For Harmon, what started as a youthful summer fling ignited into a love that shook her to her core. Equally smitten, Karl saw something beyond her beauty and rebellious streak. Then Harmon broke it off – and broke Karl’s heart. They went their separate ways, but no matter how far apart they traveled, the embers of first love remained. And the slim hope of a second chance floated in the periphery.

Oh, yes, these two have a history. A history neither has forgotten … but can they forgive?

* * * * * * * *

Revisit other characters you’ve come to love in Prelude to a Wedding, Wedding Party, Grady’s Wedding, The Christmas Princess, The Surprise Princess and At the Heart’s Command (from the A Place Called Home series).

Not a Family Man, the story of Wyoming ranch foreman Tucker Gates and the attractive new owner of the Double Bar X, is the prequel to The Forgotten Prince.

Excerpt:

Here’s an early exchange between former sweethearts Karl and Harmon:
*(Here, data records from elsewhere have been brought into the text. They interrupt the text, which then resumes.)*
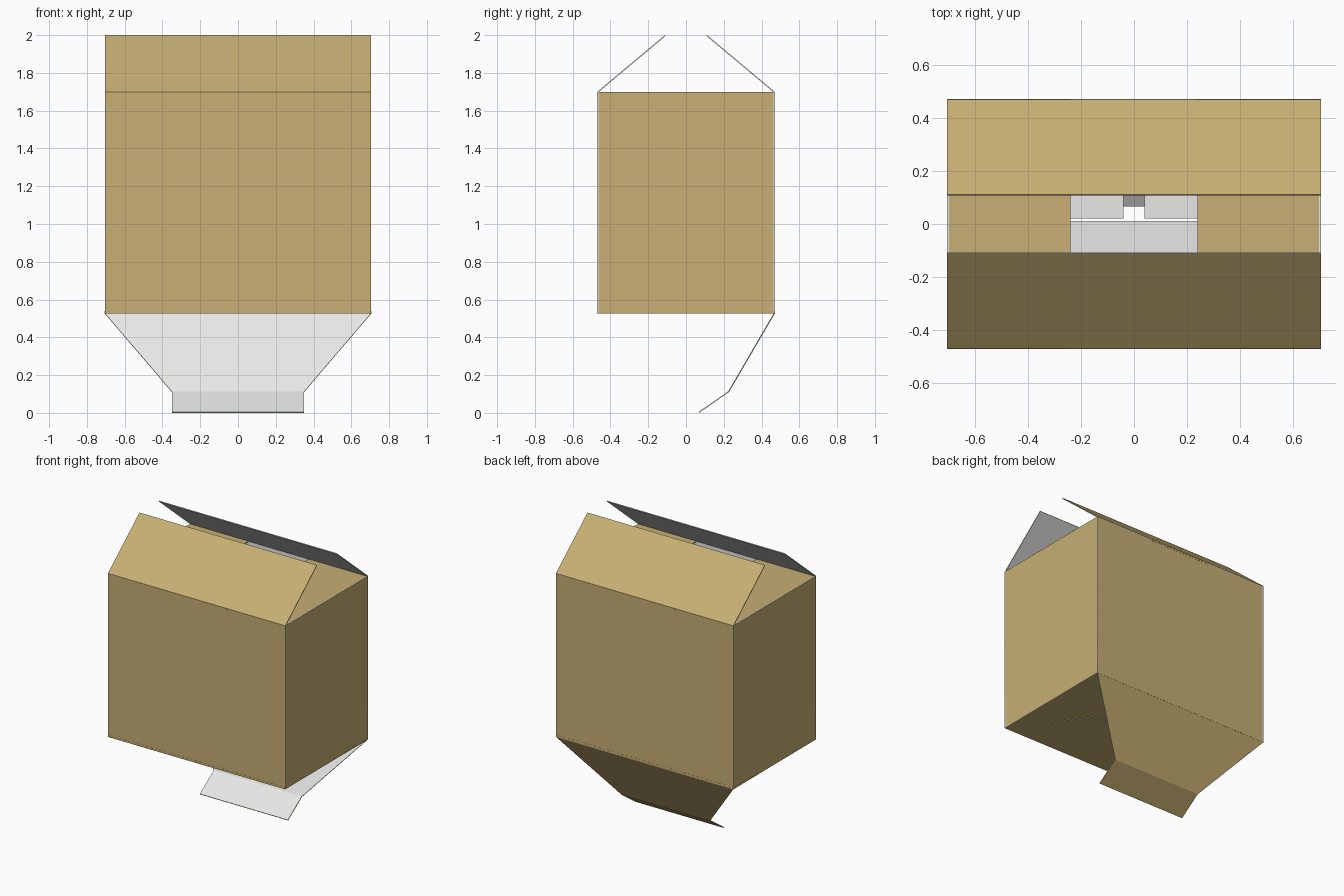
import bpy, bmesh
from mathutils import Vector

if "Cube" in bpy.data.objects:
    bpy.data.objects.remove(bpy.data.objects["Cube"])

W, D = 0.705, 0.47          # half width, half depth
ZB, ZT = 0.525, 1.70        # bottom and top folds
T = 0.006                   # board thickness


def material(name, rgb):
    m = bpy.data.materials.new(name)
    m.diffuse_color = (*rgb, 1)
    m.use_nodes = True
    m.node_tree.nodes["Principled BSDF"].inputs["Base Color"].default_value = m.diffuse_color
    return m


BROWN = material("brown cardboard", (0.57, 0.43, 0.175))
WHITE = material("white lining", (0.80, 0.80, 0.79))


def sheet(name, points, outward, thick=T, border=0.0):
    """Board with brown outer face, white lining and edges."""
    pts = [Vector(p) for p in points]
    n = (pts[1] - pts[0]).cross(pts[2] - pts[1]).normalized()
    out = Vector(outward)
    if n.dot(out) < 0:
        pts.reverse()
        n = -n
    bm = bmesh.new()
    face = bm.faces.new([bm.verts.new(p) for p in pts])
    back = [bm.verts.new(p - n * thick) for p in pts]
    front = list(face.verts)
    inner = bm.faces.new(list(reversed(back)))
    inner.material_index = 1
    k = len(pts)
    for i in range(k):
        j = (i + 1) % k
        bm.faces.new((front[j], front[i], back[i], back[j])).material_index = 1
    if border:
        # pale crease margin around the brown panel
        rim = bmesh.ops.inset_region(bm, faces=[face], thickness=border)
        for f in rim["faces"]:
            f.material_index = 1
    me = bpy.data.meshes.new(name)
    bm.to_mesh(me)
    bm.free()
    me.materials.append(BROWN)
    me.materials.append(WHITE)
    ob = bpy.data.objects.new(name, me)
    bpy.context.collection.objects.link(ob)
    return ob


def rect_xz(y, x0, x1, z0, z1):
    return [(x0, y, z0), (x1, y, z0), (x1, y, z1), (x0, y, z1)]


def rect_yz(x, y0, y1, z0, z1):
    return [(x, y0, z0), (x, y1, z0), (x, y1, z1), (x, y0, z1)]


for s, label in ((-1, "front"), (1, "back")):
    # long walls with brown fold strips at the hinges
    sheet(label + "_wall", rect_xz(s * D, -W, W, ZB, ZT), (0, s, 0), border=0.011)
    y = s * (D + 0.001)
    sheet(label + "_bottom_fold", rect_xz(y, -W, W, ZB, ZB + 0.014), (0, s, 0), 0.001)
    sheet(label + "_top_fold", rect_xz(y, -0.24, 0.24, ZT - 0.012, ZT), (0, s, 0), 0.001)
    # raised top flaps
    sheet(label + "_top_flap",
          [(-W, s * D, ZT), (W, s * D, ZT), (W, s * 0.112, 2.0), (-W, s * 0.112, 2.0)],
          (0, s, 1))

for s, label in ((-1, "left"), (1, "right")):
    # short walls
    sheet(label + "_wall", rect_yz(s * W, -D, D, ZB, ZT), (s, 0, 0), border=0.011)
    sheet(label + "_bottom_fold", rect_yz(s * (W + 0.001), 0.2, D, ZB, ZB + 0.014),
          (s, 0, 0), 0.001)
    # level side flaps on top
    sheet(label + "_top_flap",
          [(s * W, -D, ZT), (s * W, D, ZT), (s * 0.24, D, ZT), (s * 0.24, -D, ZT)],
          (0, 0, 1))
    # locking side flaps underneath
    sheet(label + "_bottom_flap",
          [(s * W, D, ZB), (s * W, -D, ZB), (s * 0.36, 0.02, ZB),
           (s * 0.04, 0.02, ZB), (s * 0.04, D, ZB)],
          (0, 0, -1))

# closed front bottom flap
sheet("front_bottom_flap",
      [(-W, -D, ZB), (W, -D, ZB), (0.36, 0.011, ZB), (-0.36, 0.011, ZB)], (0, 0, -1))

# hanging back bottom flap and its tuck tab
sheet("back_bottom_flap",
      [(-W, D, ZB), (W, D, ZB), (0.35, 0.228, 0.11), (-0.35, 0.228, 0.11)], (0, 1, -0.5))
sheet("tuck_tab",
      [(-0.35, 0.228, 0.11), (0.35, 0.228, 0.11), (0.35, 0.07, 0.0), (-0.35, 0.07, 0.0)],
      (0, 0.5, -1))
“You’ve changed more than I have,” she said abruptly.

He chuckled. “Guess you don’t have to worry about fishing for any compliments about the years being good to you, not when you land your own the way you just did.”

She waved that off as unimportant. “You were a boy.”

“And you weren’t a girl?”

“No, I wasn’t. Hadn’t been for a long time. Maybe never. Not the way you mean.”

“What way is that?” He braked to a stop at a traffic sign.

She waved that off, too. “But you were definitely a boy. A boy from the country with wide eyes and a wide-open heart.”

They looked at each for a moment. The memories and the defenses shifting and moving, but never quite aligning to allow passage from her to him or him to her.

She blinked away first. Only then did he say, “Maybe I was, but not a boy anymore.”

READ MORE

No. Definitely not a boy anymore.

COLLAPSE

5-Star Praise for The Forgotten Prince

“Against a complex background of politics and family relationships, Karl and Harmon fight against the love they once shared and the desire of each to help and protect the other. There is a little sex, but the book is not at all steamy. I very much enjoyed this story and felt that the author tied everything up in a most satisfactory manner. I highly recommend this to those who enjoy a romance with likable three-dimensional characters.”

“This book showed how people and countries have to change with the times if they are to survive. I loved the characters and the plot. Never sure if Karl was going to be the new king or not [or] how things went between Karl and Harmon. Read the book and find out!”

“The Forgotten Prince is a wonderfully complicated story bringing political intrigue, family dynamics, and unforgotten love into a whirlwind of raw emotion as the story moves toward its climax. Although part of a series, the author has skillfully made sure new readers won't be confused by all the characters and continuing readers won't get bogged down in repetition covering events they've already read about. While the story of King Jozef's search for a willing heir will keep readers engaged, the real beauty in this book is found in the many and varied relationships of the characters. Their hopes, their fears, their sacrifices, their loves, will so draw one into the story that when it is done you can't help but feel you really know these people. It is a fitting conclusion to a very fine series of books. I highly recommend them all."